The 76-year-old Sarasota man has a rare form of breast cancer that he believes is due to contaminated drinking water at Camp Lejeune in North Carolina, where he trained in the mid-1950s.
On Friday, Gervasi went into the hospital so doctors could snake a camera into his lungs to check for cancerous lesions. He's been coughing and short of breath in recent months, and can barely shuffle from his living room to his screened-in porch without leaning on his cane and stopping to catch his breath.
BINGHAMTON, N.Y. – An upstate New York man who spent 10 months as a prisoner of war during World War II has finally received medals he earned for his service nearly 70 years ago.
The Press and Sun-Bulletin of Binghamton reports that 89-year-old James Wood of Binghamton was presented with six medals Wednesday during a ceremony with Broome County officials, who say he's one of the last surviving POWs in the county.
Wood aboard a B-24 Liberator bomber that was shot down over Hungary in July 1944. After being taken prisoner by the Germans, he spent most of the remaining months of the war on forced marches with other POWs as his captors tried to evade Allied forces.
Among the six decorations he received are the World War II Victory Medal, Air Medal and POW Medal.
GLENSIDE, Pa. - March 18, 2013 (WPVI) -- All 88-year-old Ray White has left are the clothes he's wearing.
"Suddenly I have no place to live and no money. Just nothing.

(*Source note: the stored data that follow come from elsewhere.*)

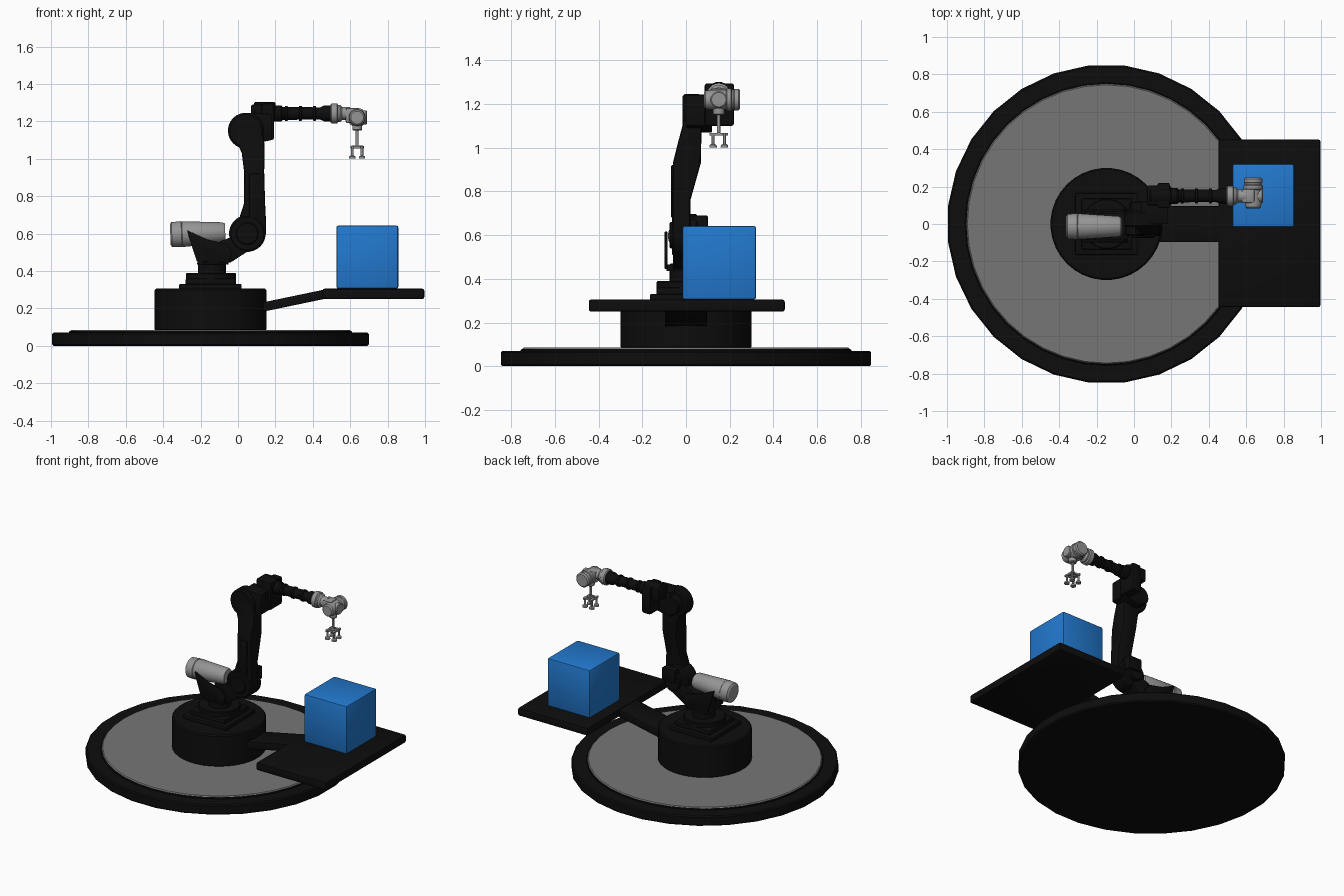
import bpy, bmesh, math
from mathutils import Vector


def material(name, rgb):
    m = bpy.data.materials.new(name)
    m.diffuse_color = (*rgb, 1)
    return m


BLACK = material("black", (0.004, 0.004, 0.004))
GREY = material("floor grey", (0.18, 0.18, 0.18))
SILVER = material("silver", (0.30, 0.30, 0.30))
BLUE = material("blue", (0.016, 0.19, 0.62))


def finish(name, bm, mat, bevel=0.0, segs=2):
    bmesh.ops.recalc_face_normals(bm, faces=bm.faces)
    if bevel:
        edges = [e for e in bm.edges if e.calc_face_angle(0) > math.radians(30)]
        bmesh.ops.bevel(bm, geom=edges, offset=bevel, segments=segs,
                        affect='EDGES', profile=0.5)
    me = bpy.data.meshes.new(name)
    bm.to_mesh(me)
    bm.free()
    me.materials.append(mat)
    me.polygons.foreach_set("use_smooth", [True] * len(me.polygons))
    me.set_sharp_from_angle(angle=math.radians(30))
    ob = bpy.data.objects.new(name, me)
    bpy.context.collection.objects.link(ob)
    return ob


def loft(name, rings, mat, bevel=0.0):
    """Closed skin through rings with equal point counts."""
    bm = bmesh.new()
    vs = [[bm.verts.new(p) for p in r] for r in rings]
    n = len(vs[0])
    for a, b in zip(vs, vs[1:]):
        for i in range(n):
            bm.faces.new((a[i], a[(i + 1) % n], b[(i + 1) % n], b[i]))
    bm.faces.new(vs[0])
    bm.faces.new(vs[-1])
    return finish(name, bm, mat, bevel)


def box(name, x, y, z, mat, bevel=0.006):
    rings = [[(x[0], y[0], h), (x[1], y[0], h), (x[1], y[1], h), (x[0], y[1], h)]
             for h in z]
    return loft(name, rings, mat, bevel)


def prism(name, pts, y0, y1, mat, bevel=0.004):
    return loft(name, [[(x, y, z) for x, z in pts] for y in (y0, y1)], mat, bevel)


def turned(name, start, end, profile, mat, sides=24):
    """Turned part; profile holds (distance along axis, radius)."""
    start, axis = Vector(start), (Vector(end) - Vector(start)).normalized()
    u = axis.orthogonal().normalized()
    v = axis.cross(u)
    rings = []
    for d, r in profile:
        rings.append([start + axis * d + r * (u * math.cos(t) + v * math.sin(t))
                      for t in (2 * math.pi * i / sides for i in range(sides))])
    return loft(name, rings, mat)


def rod(name, start, end, r, mat, sides=24, b=0.005):
    d = (Vector(end) - Vector(start)).length
    return turned(name, start, end, [(0, r - b), (b, r), (d - b, r), (d, r - b)], mat, sides)


# Round floor platform and pedestal
CX = -0.147
rod("platform", (CX, 0, 0), (CX, 0, 0.07), 0.853, BLACK, 28, 0.008)
rod("platform_step", (CX, 0, 0.06), (CX, 0, 0.078), 0.757, BLACK, 40, 0.004)
rod("platform_floor", (CX, 0, 0.07), (CX, 0, 0.085), 0.75, GREY, 40, 0.006)
rod("pedestal", (CX, 0, 0.08), (CX, 0, 0.305), 0.30, BLACK, 36, 0.008)

# Side tray with sloped support, and the crate on it
box("tray", (0.452, 0.996), (-0.445, 0.452), (0.25, 0.305), BLACK, 0.01)
prism("tray_support", [(0.10, 0.175), (0.47, 0.252), (0.47, 0.302), (0.10, 0.225)],
      -0.097, 0.095, BLACK)
box("crate", (0.526, 0.857), (-0.016, 0.32), (0.305, 0.642), BLUE, 0.01)

# Robot foot and turntable
box("foot_plate", (-0.315, 0.02), (-0.165, 0.165), (0.30, 0.33), BLACK)
box("foot_block", (-0.28, -0.01), (-0.135, 0.135), (0.325, 0.36), BLACK)
rod("turntable", (-0.145, 0, 0.35), (-0.145, 0, 0.39), 0.135, BLACK, 28)
rod("turret", (-0.14, 0, 0.38), (-0.14, 0, 0.47), 0.075, BLACK)

# Shoulder cradle with side cheeks around the counterweight
prism("shoulder_body", [(-0.21, 0.445), (-0.04, 0.445), (0.06, 0.51), (0.06, 0.62),
                        (-0.04, 0.58), (-0.16, 0.53)], -0.06, 0.06, BLACK)
CHEEK = [(-0.22, 0.45), (-0.05, 0.445), (-0.03, 0.50), (-0.06, 0.545),
         (-0.17, 0.57), (-0.272, 0.617), (-0.262, 0.58)]
for side, y in (("front", -0.098), ("back", 0.066)):
    prism("cradle_cheek_" + side, CHEEK, y, y + 0.014, BLACK, 0.003)
prism("cradle_base", [(-0.22, 0.435), (-0.05, 0.435), (-0.05, 0.465), (-0.21, 0.465)],
      -0.09, 0.075, BLACK)
turned("counterweight", (-0.362, -0.013, 0.594), (-0.068, -0.013, 0.606),
       [(0, 0.055), (0.008, 0.067), (0.06, 0.07), (0.064, 0.067), (0.07, 0.069),
        (0.28, 0.055), (0.294, 0.048)], SILVER, 28)

# Shoulder joint
rod("shoulder_joint", (0.05, -0.065, 0.60), (0.05, 0.055, 0.60), 0.098, BLACK, 28, 0.01)
rod("shoulder_cap", (0.05, -0.075, 0.60), (0.05, 0.085, 0.60), 0.06, BLACK)
box("shoulder_motor", (0.02, 0.12), (0.03, 0.10), (0.60, 0.69), BLACK)

# Lower arm, cranked sideways between the joints: z, x range, y range
ARM = [(0.58, -0.03, 0.148, -0.06, 0.02), (0.66, 0.0, 0.15, -0.06, 0.02),
       (0.76, 0.032, 0.145, -0.062, 0.02), (0.93, 0.033, 0.14, -0.06, 0.068),
       (1.03, 0.02, 0.142, -0.035, 0.07), (1.10, -0.01, 0.14, -0.016, 0.07),
       (1.17, -0.02, 0.12, -0.016, 0.07)]
loft("lower_arm", [[(a, c, z), (b, c, z), (b, d, z), (a, d, z)]
                   for z, a, b, c, d in ARM], BLACK, 0.012)
box("arm_rib", (0.06, 0.115), (-0.068, -0.05), (0.68, 0.92), BLACK, 0.004)

# Elbow joint and forearm housing
rod("elbow_joint", (0.042, -0.016, 1.15), (0.042, 0.07, 1.15), 0.096, BLACK, 28, 0.01)
rod("elbow_cap", (0.042, 0.06, 1.15), (0.042, 0.12, 1.15), 0.065, BLACK)
prism("elbow_bridge", [(0.04, 1.07), (0.18, 1.10), (0.18, 1.24), (0.04, 1.244)],
      0.0, 0.12, BLACK)
box("elbow_block", (0.125, 0.193), (0.085, 0.22), (1.10, 1.295), BLACK, 0.012)
box("elbow_motor", (0.07, 0.14), (0.10, 0.205), (1.20, 1.29), BLACK, 0.01)
rod("elbow_cover", (0.085, 0.15, 1.25), (0.20, 0.15, 1.25), 0.052, BLACK)
AY, AZ = 0.15, 1.242
turned("forearm", (0.18, AY, AZ), (0.52, AY, AZ),
       [(0, 0.043), (0.05, 0.043), (0.06, 0.034), (0.26, 0.033), (0.28, 0.042),
        (0.33, 0.044)], BLACK)
for i in range(3):
    x = 0.25 + i * 0.075
    rod(f"forearm_band_{i + 1}", (x, AY, AZ), (x + 0.018, AY, AZ), 0.04, BLACK, 20, 0.003)

# Wrist: collar, neck and cross-mounted head
turned("wrist_collar", (0.495, AY, AZ), (0.6, AY, AZ),
       [(0, 0.048), (0.006, 0.054), (0.035, 0.054), (0.04, 0.046), (0.05, 0.046),
        (0.062, 0.034), (0.105, 0.034)], SILVER)
HX, HZ = 0.637, 1.22
box("wrist_neck", (0.575, 0.645), (0.112, 0.188), (1.19, 1.272), SILVER, 0.012)
turned("wrist_head", (HX, 0.082, HZ), (HX, 0.25, HZ),
       [(0, 0.034), (0.008, 0.042), (0.03, 0.045), (0.10, 0.045), (0.105, 0.052),
        (0.125, 0.052), (0.128, 0.046), (0.136, 0.046), (0.14, 0.05), (0.158, 0.05),
        (0.166, 0.042)], SILVER, 28)
rod("wrist_side_hub", (0.65, AY, HZ), (0.69, AY, HZ), 0.038, SILVER)

# Gripper: stem, cross frame and four suction fingers
rod("gripper_flange", (HX, AY, 1.15), (HX, AY, 1.185), 0.026, SILVER, 20)
rod("gripper_stem", (HX, AY, 1.06), (HX, AY, 1.16), 0.008, SILVER, 12, 0.001)
GX = 0.026
for s in (-1, 1):
    box(f"gripper_rail_{s}", (HX + s * GX - 0.007, HX + s * GX + 0.007),
        (AY - 0.042, AY + 0.042), (1.055, 1.068), SILVER, 0.002)
    box(f"gripper_bar_{s}", (HX - 0.036, HX + 0.036),
        (AY + s * GX - 0.006, AY + s * GX + 0.006), (1.055, 1.068), SILVER, 0.002)
    for t in (-1, 1):
        turned(f"gripper_finger_{s}_{t}", (HX + s * GX, AY + t * GX, 1.06),
               (HX + s * GX, AY + t * GX, 1.0),
               [(0, 0.007), (0.043, 0.007), (0.048, 0.017), (0.06, 0.018)], SILVER, 12)
box("gripper_centre", (HX - 0.03, HX + 0.03), (AY - 0.007, AY + 0.007),
    (1.055, 1.072), SILVER, 0.002)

It just all disappeared," White said.
Police say the scam began last year when Melvin McIlwaine approached White outside his South Philadelphia home and told him how much he liked his 1964 Bentley.
Military.com | by Bryant Jordan
Two public calls for the resignations of top Department of Veterans Affairs officials and one group's push to have the White House take the lead in fixing a longstanding VA claims backlog has put the veterans' agency in the center of a political storm.
This may be the Iraq and Afghanistan Veterans of America's annual "Storm the Hill" lobbying effort on Capitol Hill, but it is the VA getting battered, leaving other veterans groups to defend the reputations of the embattled VA leadership. Some even claim the eruptions were orchestrated by IAVA.
It was a week that began with a Time magazine columnist's demand for VA Secretary Eric Shinseki's resignation and continued on Tuesday with the chairman of the House Veterans Affairs Committee saying the chief of the Veterans Benefits Administration should resign. Through it all, IAVA collected more than 34,000 signatures asking President Obama to take control of the backlog crisis.
On Wednesday an official with the Disabled American Veterans told the chairman of the House Veterans Affairs Committee that he was making "an extreme mistake" in calling for the resignation of the Veterans Benefits Administration chief because of the backlog in VA claims.
Barry Jesinoski, DAV's executive director, wrote to Rep. Jeff Miller, R-Fla., after the hearing that Miller called for Undersecretary for Benefits Allison Hickey, a retired Air Force brigadier general, to resign.
"I told him that it was an extreme mistake on their part, and that they were not carrying out the wishes or even listening to the major VSOs, all of whom support General Hickey," Jesinoski said.